### Exercise
Print exactly the lines from the line with "bm.faces.new((a[j], a[k], b[k], b[j]))" to the last line of the data, please, both included.
Start of Block
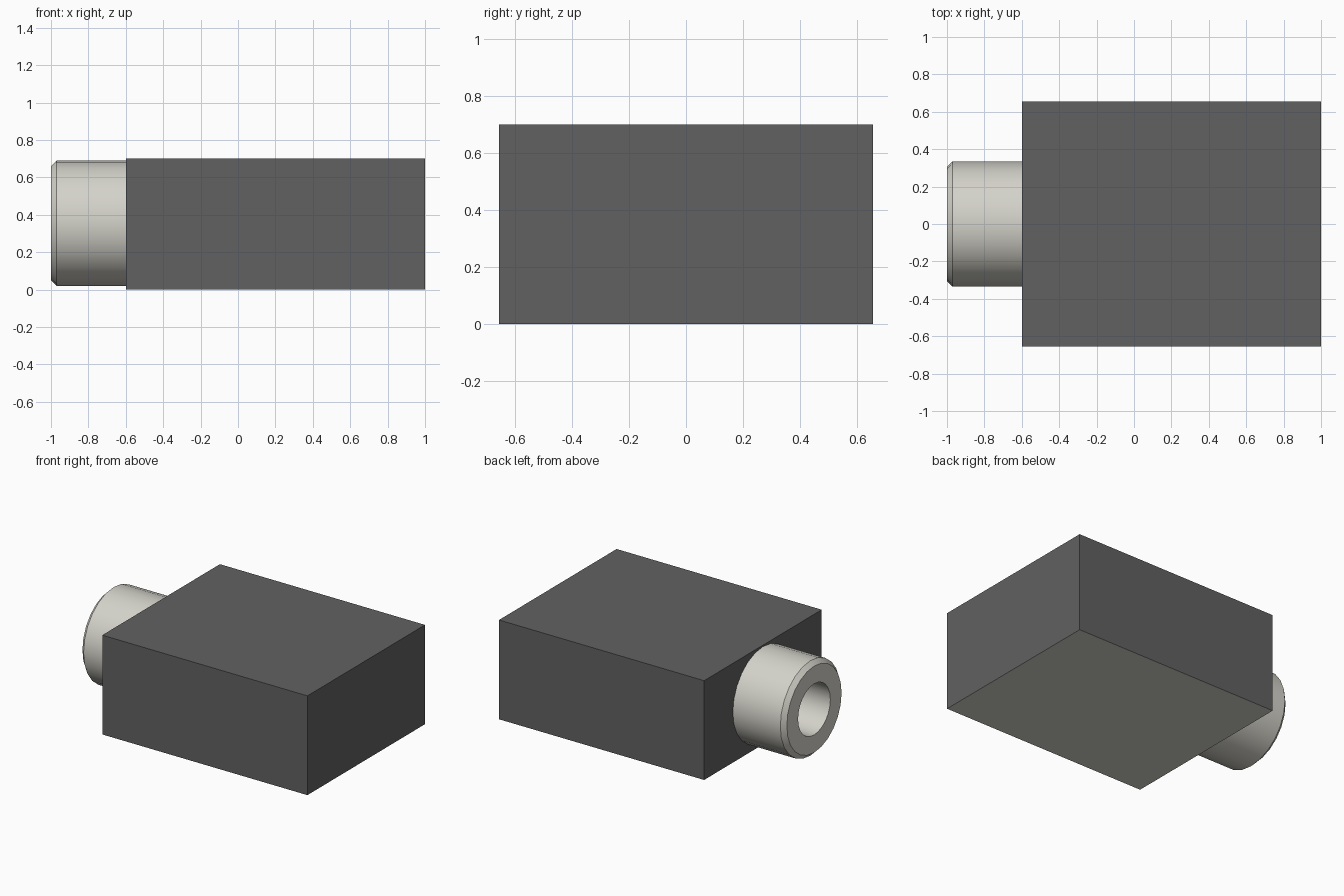
import bpy, bmesh, math

cube = bpy.data.objects.get("Cube")
if cube:
    bpy.data.objects.remove(cube, do_unlink=True)


def material(name, rgb):
    m = bpy.data.materials.new(name)
    m.use_nodes = True
    m.diffuse_color = (*rgb, 1)
    m.node_tree.nodes["Principled BSDF"].inputs["Base Color"].default_value = (*rgb, 1)
    return m


dark = material("dark_grey", (0.12, 0.12, 0.12))
light = material("warm_light_grey", (0.66, 0.65, 0.59))


def add_object(name, bm, mats):
    bmesh.ops.recalc_face_normals(bm, faces=bm.faces)
    mesh = bpy.data.meshes.new(name)
    bm.to_mesh(mesh)
    bm.free()
    for m in mats:
        mesh.materials.append(m)
    obj = bpy.data.objects.new(name, mesh)
    bpy.context.collection.objects.link(obj)
    return obj


# Housing: dark box with a light underside
bm = bmesh.new()
bmesh.ops.create_cube(bm, size=1)
for v in bm.verts:
    v.co = (0.2 + v.co.x * 1.6, v.co.y * 1.31, 0.35 + v.co.z * 0.70)
bm.normal_update()
for f in bm.faces:
    f.material_index = 1 if f.normal.z < -0.5 else 0
add_object("housing", bm, [dark, light])

# Nozzle: chamfered tube, profile (x, radius) turned around the x axis
profile = [(-0.60, 0.335), (-0.97, 0.335), (-1.0, 0.305), (-1.0, 0.18), (-0.60, 0.18)]
SEGMENTS = 24
bm = bmesh.new()
rings = []
for i in range(SEGMENTS):
    a = 2 * math.pi * i / SEGMENTS
    rings.append([bm.verts.new((x, r * math.cos(a), 0.355 + r * math.sin(a)))
                  for x, r in profile])
for i in range(SEGMENTS):
    a, b = rings[i], rings[(i + 1) % SEGMENTS]
    for j in range(len(profile)):
        k = (j + 1) % len(profile)
        bm.faces.new((a[j], a[k], b[k], b[j]))
nozzle = add_object("nozzle", bm, [light])
bpy.ops.object.select_all(action='DESELECT')
nozzle.select_set(True)
bpy.context.view_layer.objects.active = nozzle
bpy.ops.object.shade_smooth_by_angle(angle=math.radians(30))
End of Block
### Result of the task
        bm.faces.new((a[j], a[k], b[k], b[j]))
nozzle = add_object("nozzle", bm, [light])
bpy.ops.object.select_all(action='DESELECT')
nozzle.select_set(True)
bpy.context.view_layer.objects.active = nozzle
bpy.ops.object.shade_smooth_by_angle(angle=math.radians(30))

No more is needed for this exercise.